Whether from Lebanon’s coast, mountains, valleys or plains, Lebanese expatriates in New York City share at least one common attribute: they saw in the Big Apple a land of opportunities.
All this week Executive will be profiling Lebanon's biggest NYC successes.
Many packed their bags during the civil war with gun shots and bombs ringing in the background, escaping civil strife and dead-end career prospects, crossing thousands of miles in the hope that the land once offered by England’s King Charles II to his brother the Duke of York — the ‘York’ in New York — would offer them a better future. And the island of Manhattan, the capital of global finance as the home of the New York Stock Exchange (NYSE), the world’s largest bourse, has offered a fertile field for their dreams.
New York-based Lebanese expatriates now hold crucial positions at some of the world’s most powerful investment banks. Among them are JP Morgan’s Anwar Zakkour, a Wall Street rainmaker whose history of high-profile deals include Comcast’s multi-billion-dollar buy-in of NBC Universal, and Morgan Stanley’s Wissam Kairouz, managing director at the bank’s leverage finance group. Some expatriate Lebanese have launched their own hedge funds, such as Marc Malek — whose journey from Beirut to New York began with shooting himself in the foot. Rudolph Riad Younes, raised by nuns in Tripoli, listed his company and rang the closing bell on the NYSE trading floor. Others are running private equity funds such as Jimmy Traboulsi and healthcare veteran Charles Boorady, as well as venture capital funds in the case of Habib Kairouz, who is betting on the disruption of television. Some are even managing family offices such as Samer Nsouli, whose career with the fund sent him back and forth to the Bahamas.
Successful Lebanese have established themselves beyond finance as well. In hospitality, there is the upscale contemporary Lebanese fusion restaurant Ilili, run by Philippe and Alex Massoud; retailer George Altirs of Capelli New York is behind the private label of large department stores such as Macy’s in New York and La Fayette in Paris; then there are advertising agencies such as Rony Zeidan’s Ro New York, whose clients include multinational brands such as Swarovski and Chopard.
Across the city’s many sectors, Lebanese are thriving. Their accomplishments are a source of inspiration for those back home in Lebanon: be it students anxious to start a successful career; employees and employers looking for hope as they struggle to rise above the political crisis and civil tensions suffocating the economy; or entrepreneurs eager to launch their new ventures despite the lack of a favorable legal framework or proper public infrastructure to support their businesses.

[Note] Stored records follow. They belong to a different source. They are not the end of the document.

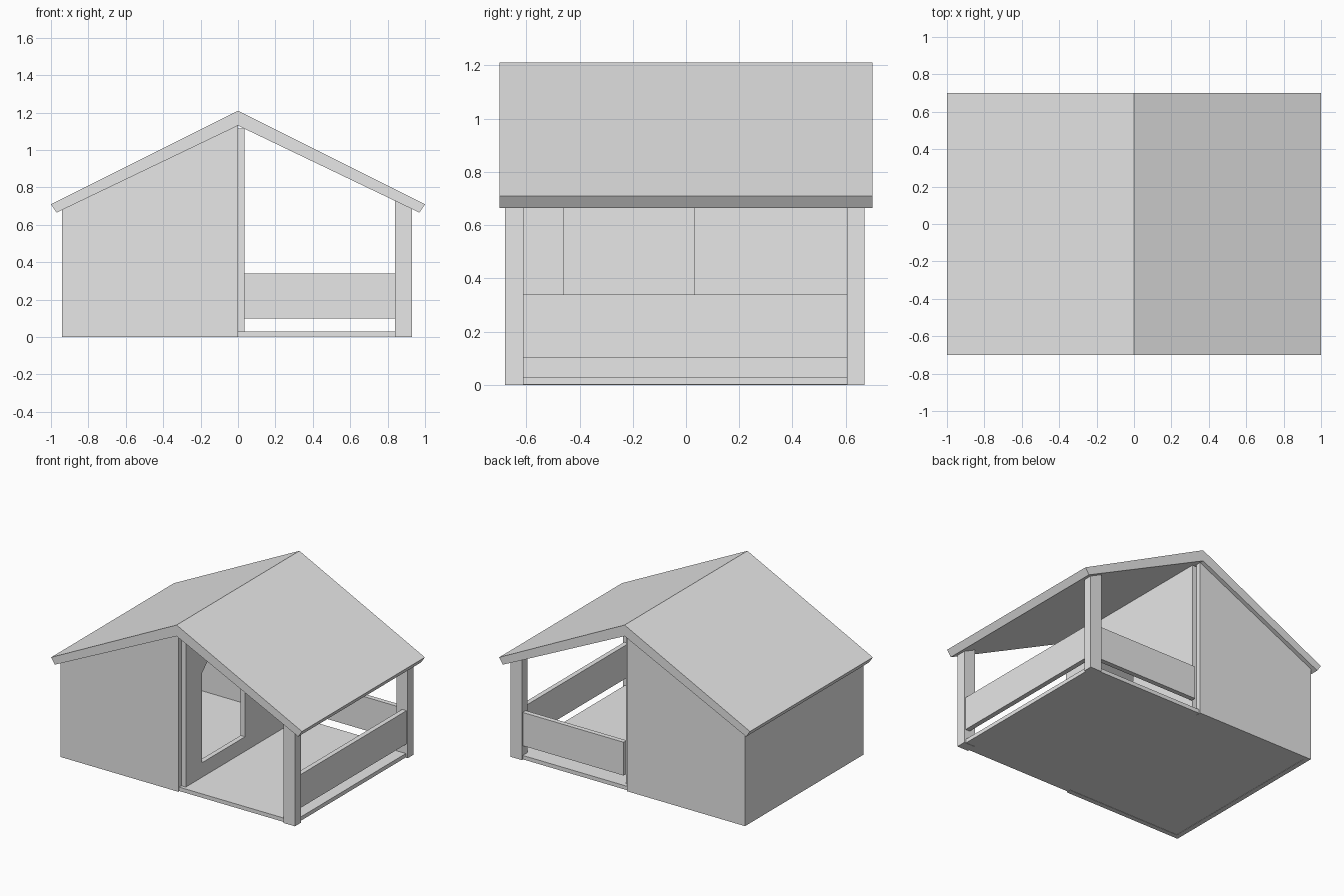
import bpy
import bmesh
from mathutils import Vector

cube = bpy.data.objects.get("Cube")
if cube:
    bpy.data.objects.remove(cube, do_unlink=True)

grey = bpy.data.materials.new("plain_grey")
grey.use_nodes = True
grey.diffuse_color = (0.8, 0.8, 0.8, 1)
grey.node_tree.nodes["Principled BSDF"].inputs["Base Color"].default_value = (0.8, 0.8, 0.8, 1)


def prism(name, profile, start, end, axis="y"):
    """Extrude a flat profile along y (points are x, z) or along x (points are y, z)."""
    def place(p, d):
        return Vector((p[0], d, p[1])) if axis == "y" else Vector((d, p[0], p[1]))
    bm = bmesh.new()
    face = bm.faces.new([bm.verts.new(place(p, start)) for p in profile])
    new = bmesh.ops.extrude_face_region(bm, geom=[face])["geom"]
    shift = place((0, 0), end - start)
    bmesh.ops.translate(bm, vec=shift, verts=[v for v in new if isinstance(v, bmesh.types.BMVert)])
    bmesh.ops.recalc_face_normals(bm, faces=bm.faces)
    mesh = bpy.data.meshes.new(name)
    bm.to_mesh(mesh)
    bm.free()
    mesh.materials.append(grey)
    obj = bpy.data.objects.new(name, mesh)
    bpy.context.collection.objects.link(obj)
    return obj


def box(name, x, y, z):
    return prism(name, [(x[0], z[0]), (x[1], z[0]), (x[1], z[1]), (x[0], z[1])], *y)


RIDGE, SLOPE = 1.13, 0.478      # underside of the roof
FRONT, BACK = -0.68, 0.67
WALL = 0.035                    # wall thickness


def under_roof(x):
    return RIDGE - SLOPE * abs(x)


def sloped(name, x0, x1, y0, y1):
    """Upright part whose top follows the roof."""
    return prism(name, [(x0, 0), (x1, 0), (x1, under_roof(x1)), (x0, under_roof(x0))], y0, y1)


# Roof with square-cut eaves
prism("roof", [(0, 1.21), (1, 0.71), (0.97, 0.665), (0, RIDGE), (-0.97, 0.665), (-1, 0.71)],
      -0.7, 0.7)

# Floor under room and porch
box("floor", (-0.93, 0.915), (-0.67, 0.66), (0.002, 0.03))

# Closed room
sloped("front_wall", -0.94, 0, FRONT, FRONT + WALL)
sloped("back_wall", -0.94, 0, BACK - WALL, BACK)
sloped("side_wall", -0.94, -0.94 + WALL, FRONT + WALL, BACK - WALL)

# Partition with a raised, chamfered doorway cut as one notched outline
y0, y1, sill, spring, head, cut = -0.46, 0.03, 0.135, 0.78, 0.92, 0.14
p0, p1 = FRONT + WALL, BACK - WALL
partition = box("partition_wall", (0, WALL), (p0, p1), (0.03, under_roof(WALL)))
cutter = prism("doorway_cutter",
               [(y0, sill), (y1, sill), (y1, spring), (y1 - cut, head), (y0 + cut, head), (y0, spring)],
               -0.1, 0.1, axis="x")
cutter.hide_render = True
cutter.hide_viewport = True
cutter.display_type = 'WIRE'
mod = partition.modifiers.new("doorway", 'BOOLEAN')
mod.operation = 'DIFFERENCE'
mod.solver = 'EXACT'
mod.object = cutter

# Porch posts
sloped("front_post", 0.84, 0.93, FRONT, -0.61)
sloped("back_post", 0.84, 0.93, 0.605, BACK)

# Porch railings
box("side_railing", (0.885, 0.92), (-0.61, 0.605), (0.1, 0.34))
box("back_railing", (WALL, 0.84), (0.625, 0.66), (0.1, 0.34))
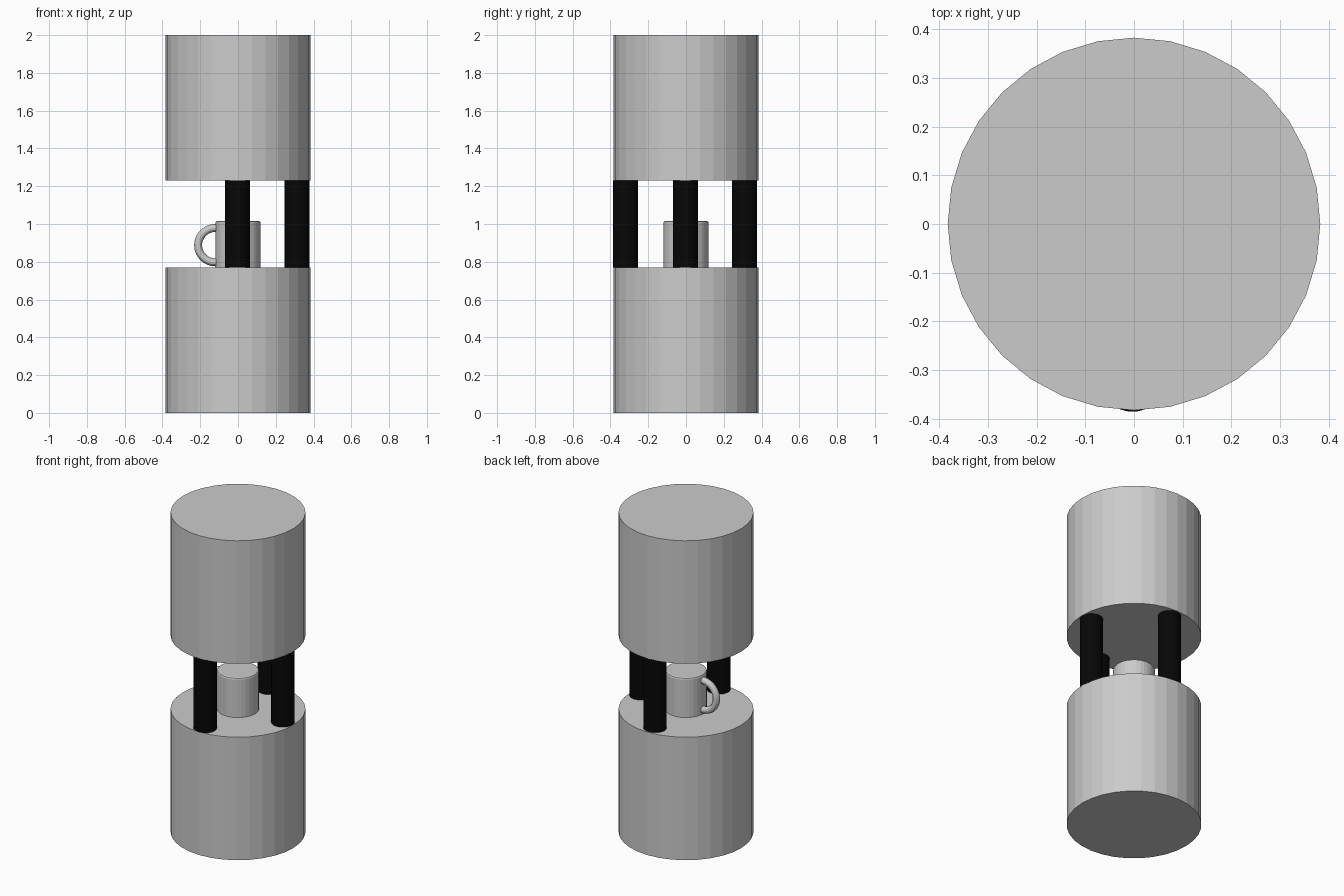
import bpy, bmesh, math

if "Cube" in bpy.data.objects:
    bpy.data.objects.remove(bpy.data.objects["Cube"])

R = 0.383       # drum radius
LOW, HIGH = 0.77, 1.23   # gap between the drums


def cylinder(name, radius, z0, z1, x=0.0, y=0.0):
    bpy.ops.mesh.primitive_cylinder_add(vertices=32, radius=radius, depth=z1 - z0,
                                        location=(x, y, (z0 + z1) / 2))
    ob = bpy.context.object
    ob.name = name
    return ob


# Lower and upper drums
cylinder("lower_drum", R, 0.0, LOW)
cylinder("upper_drum", R, HIGH, 2.0)

# Three black columns, open on the handle side
black = bpy.data.materials.new("black")
black.diffuse_color = (0.002, 0.002, 0.002, 1)
black.use_nodes = True
black.node_tree.nodes["Principled BSDF"].inputs["Base Color"].default_value = black.diffuse_color
for name, x, y in (("front_column", -0.003, -0.32),
                   ("right_column", 0.313, -0.003),
                   ("back_column", -0.003, 0.31)):
    cylinder(name, 0.066, LOW, HIGH, x, y).data.materials.append(black)

# Mug body with a softened top rim
mug = cylinder("mug_body", 0.119, LOW, 1.017)
bm = bmesh.new()
bm.from_mesh(mug.data)
rim = [e for e in bm.edges if all(v.co.z > 0 for v in e.verts)]
bmesh.ops.bevel(bm, geom=rim, offset=0.01, segments=2, profile=0.5, affect='EDGES')
bm.to_mesh(mug.data)
bm.free()

# Mug handle: half ring swept with a round section
curve = bpy.data.curves.new("mug_handle", 'CURVE')
curve.dimensions = '3D'
curve.bevel_depth = 0.021
curve.bevel_resolution = 4
curve.use_fill_caps = True
path = curve.splines.new('POLY')
N = 24
path.points.add(N)
for i, p in enumerate(path.points):
    a = math.radians(80 + 200 * i / N)
    p.co = (-0.12 + 0.091 * math.cos(a), 0, 0.888 + 0.091 * math.sin(a), 1)
handle = bpy.data.objects.new("mug_handle", curve)
bpy.context.collection.objects.link(handle)
bpy.ops.object.select_all(action='DESELECT')
handle.select_set(True)
bpy.context.view_layer.objects.active = handle
bpy.ops.object.convert(target='MESH')
bpy.ops.object.shade_smooth_by_angle()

New York expats also want to give back to their home country. The financial executives that we spoke to for this special report are all part of LIFE (Lebanese International Financial Executives), a platform to channel the influence of Lebanese finance executives worldwide, and several are also part of SEAL (Social Economic Action for Lebanon), an organization that helps finance projects for low-income Lebanese individuals.
As Executive embarked on our 2013 mission to reach out to the diaspora, we ventured to New York City. Running up and down Madison and Fifth Avenue, we spoke to Lebanese about their stories of success: about how hard work, perseverance and the embrace of adventure saw their careers ascend.
Our expatriates are cause for hope in a country so rife with bad news, stifled reforms and inept leadership. With the engagement of our diaspora and through their inspirational stories, we aim to bring back the promise of a better future for Lebanon.